Your goal – Scan the entries below for the word "HEIGHT" and copy every line where it turns up.

Data for the task –
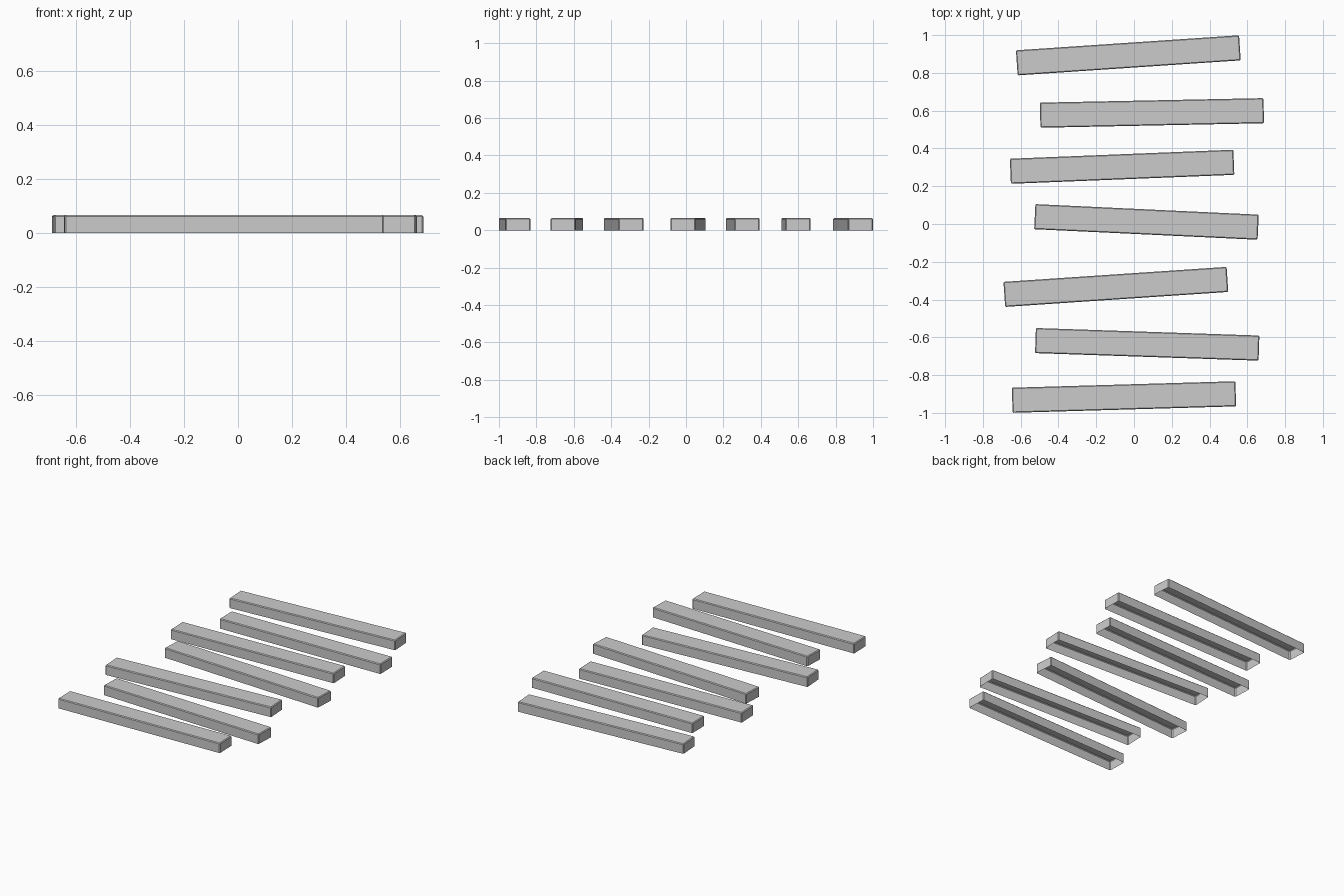
import bpy, bmesh, math
from mathutils import Matrix

if "Cube" in bpy.data.objects:
    bpy.data.objects.remove(bpy.data.objects["Cube"])

LENGTH, WIDTH, HEIGHT, BEVEL = 1.184, 0.133, 0.066, 0.005

# Centre x, centre y, rotation in degrees for each plank
PLANKS = [
    (-0.030, 0.893, 3.85),
    (0.095, 0.588, 1.15),
    (-0.063, 0.303, 2.30),
    (0.066, 0.011, -2.70),
    (-0.096, -0.333, 3.84),
    (0.070, -0.637, -1.93),
    (-0.053, -0.916, 1.65),
]


def make_plank(i, x, y, angle):
    bm = bmesh.new()
    bmesh.ops.create_cube(bm, size=1, matrix=Matrix.Diagonal((LENGTH, WIDTH, HEIGHT, 1)))
    # Open underside
    bottom = [f for f in bm.faces if f.normal.z < -0.9]
    bmesh.ops.delete(bm, geom=bottom, context='FACES_ONLY')
    # Slightly eased edges
    edges = [e for e in bm.edges if len(e.link_faces) == 2]
    bmesh.ops.bevel(bm, geom=edges, offset=BEVEL, segments=1, affect='EDGES')
    mesh = bpy.data.meshes.new(f"plank_{i}")
    bm.to_mesh(mesh)
    bm.free()
    obj = bpy.data.objects.new(f"plank_{i}", mesh)
    obj.location = (x, y, HEIGHT / 2)
    obj.rotation_euler.z = math.radians(angle)
    bpy.context.collection.objects.link(obj)


# Row of loosely laid planks
for i, p in enumerate(PLANKS, 1):
    make_plank(i, *p)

Exercise result –
LENGTH, WIDTH, HEIGHT, BEVEL = 1.184, 0.133, 0.066, 0.005
    bmesh.ops.create_cube(bm, size=1, matrix=Matrix.Diagonal((LENGTH, WIDTH, HEIGHT, 1)))
    obj.location = (x, y, HEIGHT / 2)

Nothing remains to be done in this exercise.